November 21, 2013
Courses: From the Mariinsky to Manhattan: George Balanchine and the Transformation of American Dance
MW 2:30-4:00: Professor Beth Genné
RC Humanities 444/ Dance 564 Winter 2014
This seminar examines the life and works of Russian-American dancer/choreographer George Balanchine.
Balanchine ranked with Picasso and Stravinsky as one of the titans of twentieth century arts. Balanchine’s
fusion of so-called “fine” and “popular” art helped transform the landscape of American arts during the
first part of the twentieth century by altering and adapting the Russian tradition of dance to the culture
of his adopted home in the U.S. resulting in a reinvigoration of dance in the American Musical Theatre
and the creation of a distinctively American ballet. This seminar examines the interaction and fusion
of “high” and “low”, “Russian” and “American” forms, during one of the most fascinating periods of
American history when new immigrants to America combined old world and new world forms to create
new “American” styles.
Born in Tsarist Russia, Balanchine survived the 1917 Revolution to make a career in America (1933-
83). He absorbed influences from the Russian Imperial ballet, but participated in the artistic ferment
surrounding the Russian revolution and, exiled to Paris, the modernist innovations of Diaghilev’s Russian
Ballet working with, among others, Picasso, Matisse, Prokofiev and his life long friend and compatriot,
Igor Stravinsky.
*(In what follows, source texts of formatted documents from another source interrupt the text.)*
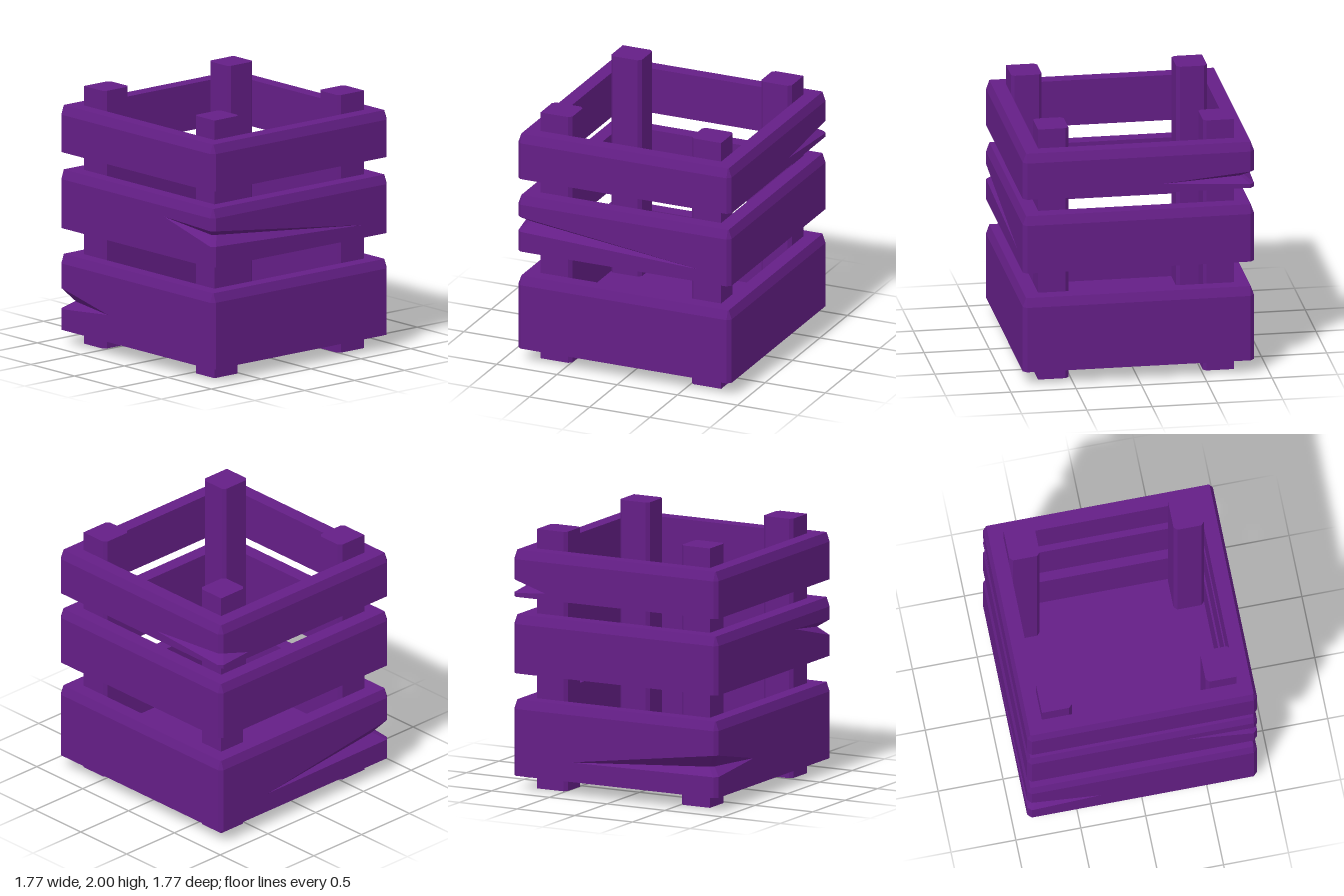
import * as THREE from 'three';

const OUT = 0.885, INN = 0.75, BEVEL = 0.03;
const clamp = THREE.MathUtils.clamp;

// quarter turns that carry the (+x,+z) corner round the crate
function turn(x, z, k) {
  for (let i = 0; i < k; i++) [x, z] = [z, -x];
  return [x, z];
}

// Square slatted ring: a closed cross-section swept round the perimeter.
// One corner is split by a wedge-shaped crack tapering to a tip on each face.
function bandGeometry(y0, y1, shoulder, crack) {
  const sections = [];
  const addSection = (bx, bz, k, low, mid, high, inset) => {
    const [x, z] = turn(bx, bz, k);
    const [mx, mz] = turn(bx - inset, bz - inset, k);
    const pull = (r, y) => [clamp(x, -r, r), y, clamp(z, -r, r)];
    sections.push([
      [x, y0, z], [x, low, z], [mx, mid, mz], [x, high, z], [x, y1 - shoulder, z],
      pull(OUT - 0.025, y1), pull(INN, y1), pull(INN, y0),
    ]);
  };
  for (let k = 0; k < 4; k++) {
    const c = k === crack.corner;
    const flat = (y0 + y1) / 2;
    const [low, mid, high] = c ? crack.mouth : [flat, flat, flat];
    const inset = c ? crack.depth : 0;
    if (c) addSection(crack.tipIn[0], OUT, k, crack.tipIn[1], crack.tipIn[1], crack.tipIn[1], 0);
    addSection(OUT - BEVEL, OUT, k, low, mid, high, inset);
    addSection(OUT, OUT - BEVEL, k, low, mid, high, inset);
    if (c) addSection(OUT, crack.tipOut[0], k, crack.tipOut[1], crack.tipOut[1], crack.tipOut[1], 0);
  }

  const pos = [];
  const tri = (...p) => {
    const v = p.map((q) => new THREE.Vector3(...q));
    if (new THREE.Triangle(...v).getArea() > 1e-7) p.forEach((q) => pos.push(...q));
  };
  sections.forEach((s, i) => {
    const n = sections[(i + 1) % sections.length];
    s.forEach((a, j) => {
      const up = (j + 1) % s.length;
      tri(a, n[j], n[up]);
      tri(a, n[up], s[up]);
    });
  });
  const g = new THREE.BufferGeometry();
  g.setAttribute('position', new THREE.Float32BufferAttribute(pos, 3));
  g.computeVertexNormals();
  return g;
}

// Corner post with its three exposed edges bevelled
function postGeometry(sx, sz) {
  const a = 0.515, c = 0.495, o = 0.75, b = 0.025;
  const outline = [
    [o, o], [a + b, o], [a, o - b], [a, c + b], [a + b, c], [o - b, c], [o, c + b],
  ].map(([x, z]) => new THREE.Vector2(x * sx, -z * sz));
  const g = new THREE.ExtrudeGeometry(new THREE.Shape(outline), { depth: 2, bevelEnabled: false });
  return g.rotateX(-Math.PI / 2);
}

export function createModel() {
  const crate = new THREE.Group();
  crate.name = 'crate';
  const wood = new THREE.MeshStandardMaterial({ color: 0x641e86, flatShading: true });
  const add = (geometry, name) => {
    const m = new THREE.Mesh(geometry, wood);
    m.name = name;
    crate.add(m);
    return m;
  };

  // three bands, each cracked at a different corner
  add(bandGeometry(0.11, 0.695, 0.07, {
    corner: 3, mouth: [0.27, 0.33, 0.435], depth: 0.08, tipIn: [-0.39, 0.26], tipOut: [0.32, 0.32],
  }), 'bottomBand');
  add(bandGeometry(0.9, 1.35, 0.07, {
    corner: 0, mouth: [1.06, 1.13, 1.18], depth: 0.07, tipIn: [0.32, 1.2], tipOut: [-0.62, 1.0],
  }), 'middleBand');
  add(bandGeometry(1.49, 1.85, 0.07, {
    corner: 2, mouth: [1.52, 1.57, 1.62], depth: 0.07, tipIn: [0.19, 1.56], tipOut: [0.6, 1.54],
  }), 'topBand');

  // floor inside the bottom band
  add(new THREE.BoxGeometry(2 * INN, 0.13, 2 * INN), 'floor').position.y = 0.175;

  // corner posts
  for (const sx of [-1, 1]) for (const sz of [-1, 1]) {
    add(postGeometry(sx, sz), (sz > 0 ? 'front' : 'back') + (sx > 0 ? 'Left' : 'Right') + 'Post');
  }
  return crate;
}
Falling in love with America, he settled in New York City where he founded New York
City Ballet and created a stunning series of innovative dances for a new kind of American classical dancer
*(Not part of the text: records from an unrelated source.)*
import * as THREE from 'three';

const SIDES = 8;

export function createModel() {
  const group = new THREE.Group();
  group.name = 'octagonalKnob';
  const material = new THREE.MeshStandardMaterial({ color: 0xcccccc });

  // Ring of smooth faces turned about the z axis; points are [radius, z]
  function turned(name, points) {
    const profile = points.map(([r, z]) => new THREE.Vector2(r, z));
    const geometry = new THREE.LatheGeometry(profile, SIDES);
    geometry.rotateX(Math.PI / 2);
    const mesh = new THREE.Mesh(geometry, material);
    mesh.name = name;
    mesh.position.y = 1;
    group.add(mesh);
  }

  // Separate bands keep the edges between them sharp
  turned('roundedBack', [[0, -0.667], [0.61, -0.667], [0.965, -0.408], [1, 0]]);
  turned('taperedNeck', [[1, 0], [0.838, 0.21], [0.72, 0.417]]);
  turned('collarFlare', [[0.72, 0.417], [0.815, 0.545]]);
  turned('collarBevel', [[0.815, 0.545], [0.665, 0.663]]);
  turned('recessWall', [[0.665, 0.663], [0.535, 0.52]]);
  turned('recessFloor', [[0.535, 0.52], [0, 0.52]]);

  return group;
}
(including the first native American ballerina, Maria Tallchief and the African American dancer, Arthur
Mitchell.) But Balanchine was also a vital part of American popular culture, working in the Broadway
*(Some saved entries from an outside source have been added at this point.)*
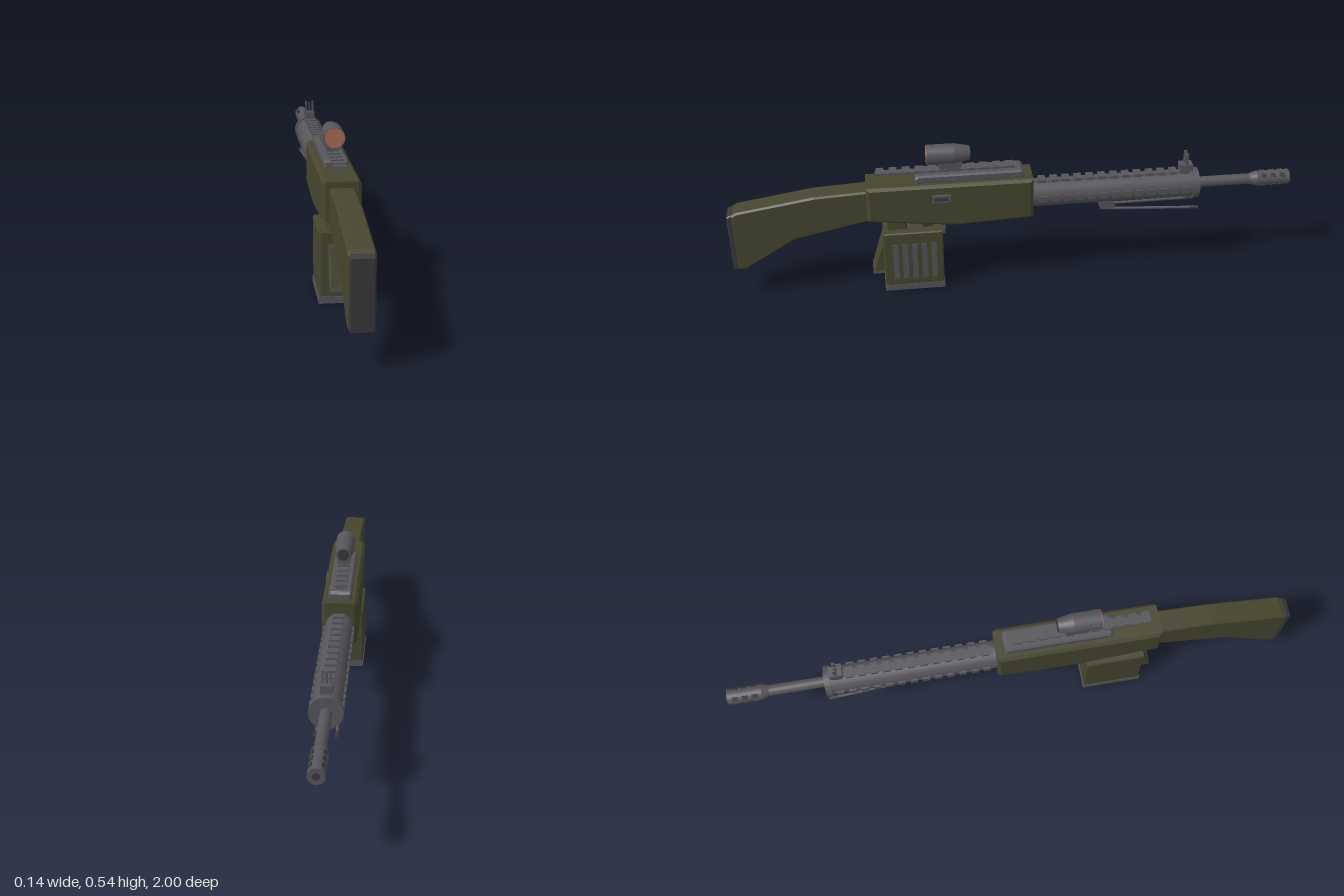
import * as THREE from 'three';

const mat = (name, color) => {
  const m = new THREE.MeshStandardMaterial({ color });
  m.name = name;
  return m;
};

export function createModel() {
  const root = new THREE.Group();
  const olive = mat('olive', 0x46462f);
  const steel = mat('steel', 0x55555a);
  const dark = mat('dark rubber', 0x38383b);
  const copper = mat('copper lens', 0xaa6c55);

  const add = (name, geo, material, parent = root) => {
    const mesh = new THREE.Mesh(geo, material);
    mesh.name = name;
    parent.add(mesh);
    return mesh;
  };
  const group = (name) => {
    const g = new THREE.Group();
    g.name = name;
    root.add(g);
    return g;
  };
  // Box given by its limits on each axis
  const box = (name, x0, x1, y0, y1, z0, z1, material, parent) =>
    add(name, new THREE.BoxGeometry(x1 - x0, y1 - y0, z1 - z0)
      .translate((x0 + x1) / 2, (y0 + y1) / 2, (z0 + z1) / 2), material, parent);
  // Side profile of [z, y] points, extruded across x with chamfered edges
  const slab = (name, points, half, bevel, material, parent) => {
    const shape = new THREE.Shape(points.map(([z, y]) => new THREE.Vector2(z, y)));
    const geo = new THREE.ExtrudeGeometry(shape, {
      depth: 2 * (half - bevel), bevelEnabled: bevel > 0, bevelSize: bevel,
      bevelThickness: bevel, bevelOffset: -bevel, bevelSegments: 1,
    });
    geo.translate(0, 0, -(half - bevel)).rotateY(-Math.PI / 2);
    return add(name, geo, material, parent);
  };
  // Round part along z; rOne at z0, rTwo at z1
  const tube = (name, y, z0, z1, rOne, rTwo, material, parent, sides = 24) =>
    add(name, new THREE.CylinderGeometry(rTwo, rOne, z1 - z0, sides)
      .rotateX(Math.PI / 2).translate(0, y, (z0 + z1) / 2), material, parent);
  // Round rod between two points
  const rod = (name, a, b, r, material, parent) => {
    const path = new THREE.LineCurve3(new THREE.Vector3(...a), new THREE.Vector3(...b));
    const mesh = add(name, new THREE.CylinderGeometry(r, r, path.getLength(), 10), material, parent);
    mesh.position.copy(path.getPoint(0.5));
    mesh.quaternion.setFromUnitVectors(new THREE.Vector3(0, 1, 0), path.getTangent(0));
  };

  // Shoulder stock and butt plate
  slab('stock', [[0.51, 0.28], [0.78, 0.222], [0.955, 0.115], [0.985, 0.115], [0.985, 0.333],
    [0.965, 0.345], [0.7, 0.387], [0.51, 0.397]], 0.04, 0.006, olive);
  slab('buttPlate', [[0.965, 0.113], [1, 0.113], [1, 0.328], [0.985, 0.336], [0.965, 0.336]],
    0.037, 0.004, dark);

  // Receiver with ejection port
  slab('receiver', [[0.52, 0.285], [0.52, 0.417], [-0.06, 0.417], [-0.06, 0.262], [0.22, 0.25]],
    0.062, 0.01, olive);
  box('ejectionPort', 0.058, 0.07, 0.353, 0.381, 0.23, 0.295, steel);
  box('ejectionPortSlot', 0.069, 0.072, 0.361, 0.373, 0.238, 0.287, dark);

  // Top rail with cross teeth
  const rail = group('topRail');
  slab('railBase', [[-0.03, 0.415], [0.35, 0.415], [0.35, 0.436], [0.34, 0.445], [-0.02, 0.445],
    [-0.03, 0.436]], 0.04, 0.006, steel, rail);
  box('railStrip', -0.014, 0.014, 0.444, 0.45, 0, 0.485, steel, rail);
  for (let i = 0; i < 11; i++) {
    const z = 0.005 + i * 0.045;
    box('railTooth', -0.021, 0.021, 0.447, 0.456, z, z + 0.027, steel, rail);
  }

  // Optic
  const scope = group('scope');
  box('scopeClamp', -0.02, 0.02, 0.452, 0.464, 0.19, 0.26, steel, scope);
  box('scopeMount', -0.023, 0.023, 0.462, 0.486, 0.185, 0.265, steel, scope);
  tube('scopeBody', 0.507, 0.21, 0.306, 0.035, 0.035, steel, scope);
  tube('scopeTaper', 0.507, 0.157, 0.21, 0.025, 0.035, steel, scope);
  tube('scopeRearLens', 0.507, 0.305, 0.308, 0.033, 0.033, copper, scope);
  tube('scopeFrontLens', 0.507, 0.155, 0.158, 0.021, 0.021, dark, scope);

  // Handguard with rows of teeth on top and sides
  const guard = group('handguard');
  const axis = 0.33;
  tube('guardTube', axis, -0.645, -0.05, 0.049, 0.049, steel, guard);
  tube('guardCollar', axis, -0.66, -0.638, 0.055, 0.055, steel, guard);
  box('guardRail', -0.013, 0.013, 0.37, 0.381, -0.63, -0.07, steel, guard);
  for (let i = 0; i < 13; i++) {
    const z = -0.625 + i * 0.043;
    box('guardTopTooth', -0.019, 0.019, 0.377, 0.388, z, z + 0.026, steel, guard);
    for (const s of [-1, 1]) {
      const mid = s * 0.049;
      box('guardSideTooth', mid - 0.005, mid + 0.005, axis - 0.011, axis + 0.011,
        z, z + 0.026, steel, guard);
    }
  }

  // Barrel and muzzle brake with side slots
  const barrel = group('barrel');
  tube('barrelTube', axis, -0.9, -0.65, 0.019, 0.019, steel, barrel);
  tube('brakeNeck', axis, -0.88, -0.855, 0.027, 0.02, steel, barrel);
  tube('brakeBody', axis, -1, -0.88, 0.027, 0.027, steel, barrel);
  tube('bore', axis, -1.0005, -0.998, 0.012, 0.012, dark, barrel);
  for (let i = 0; i < 3; i++) {
    for (let k = 0; k < 4; k++) {
      const slot = add('brakeSlot', new THREE.BoxGeometry(0.008, 0.014, 0.02)
        .translate(0.025, 0, 0), dark, barrel);
      slot.position.set(0, axis, -0.972 + i * 0.034);
      slot.rotation.z = Math.PI / 4 + k * Math.PI / 2;
    }
  }

  // Front sight
  const sight = group('frontSight');
  box('sightBase', -0.019, 0.019, 0.385, 0.412, -0.637, -0.592, steel, sight);
  for (const x of [-0.013, 0, 0.013])
    box('sightPost', x - 0.003, x + 0.003, 0.41, x ? 0.455 : 0.45, -0.62, -0.609, steel, sight);

  // Folded bipod
  const bipod = group('bipod');
  box('bipodMount', -0.022, 0.022, 0.255, 0.284, -0.36, -0.308, steel, bipod);
  for (const s of [-1, 1]) {
    rod('bipodLeg', [s * 0.016, 0.255, -0.315], [s * 0.034, 0.246, -0.64], 0.005, steel, bipod);
    rod('bipodFoot', [s * 0.033, 0.246, -0.63], [s * 0.035, 0.245, -0.662], 0.007, dark, bipod);
  }

  // Box magazine with ribs on the left side
  const mag = group('magazine');
  slab('magazineBody', [[0.262, 0.015], [0.472, 0.015], [0.472, 0.237], [0.262, 0.237]],
    0.068, 0.004, olive, mag);
  box('magazineBase', -0.07, 0.07, 0, 0.023, 0.26, 0.475, steel, mag);
  for (let i = 0; i < 5; i++) {
    const z = 0.286 + i * 0.034;
    box('magazineRib', 0.066, 0.0715, 0.05, 0.192, z, z + 0.019, steel, mag);
  }
  box('magazineNeck', -0.03, 0.03, 0.23, 0.262, 0.295, 0.33, dark, mag);

  // Grip behind the magazine, trigger and front catch
  slab('grip', [[0.39, 0.275], [0.452, 0.275], [0.458, 0.237], [0.476, 0.19], [0.514, 0.066],
    [0.46, 0.066], [0.385, 0.23]], 0.039, 0.005, olive);
  box('gripCap', -0.035, 0.035, 0.054, 0.067, 0.46, 0.515, steel);
  slab('trigger', [[0.34, 0.265], [0.355, 0.265], [0.35, 0.225], [0.34, 0.225]], 0.008, 0, steel);
  slab('magazineCatch', [[0.245, 0.26], [0.262, 0.26], [0.262, 0.19], [0.25, 0.19]], 0.011, 0.002, steel);

  return root;
}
musical theater and Hollywood films. His work with jazz dancers Josephine Baker and The Nicholas
Brothers and composers George and Ira Gershwin and Rodgers and Hart influenced their development and
his own. We will examine not just Balanchine’s works but those he influenced: Jerome Robbins, Gene
Kelly, Fred Astaire, Twyla Tharp and others.
You do not have to have a dance background to do well in this course.
Posted by jmkirsch at November 21, 2013 02:48 PM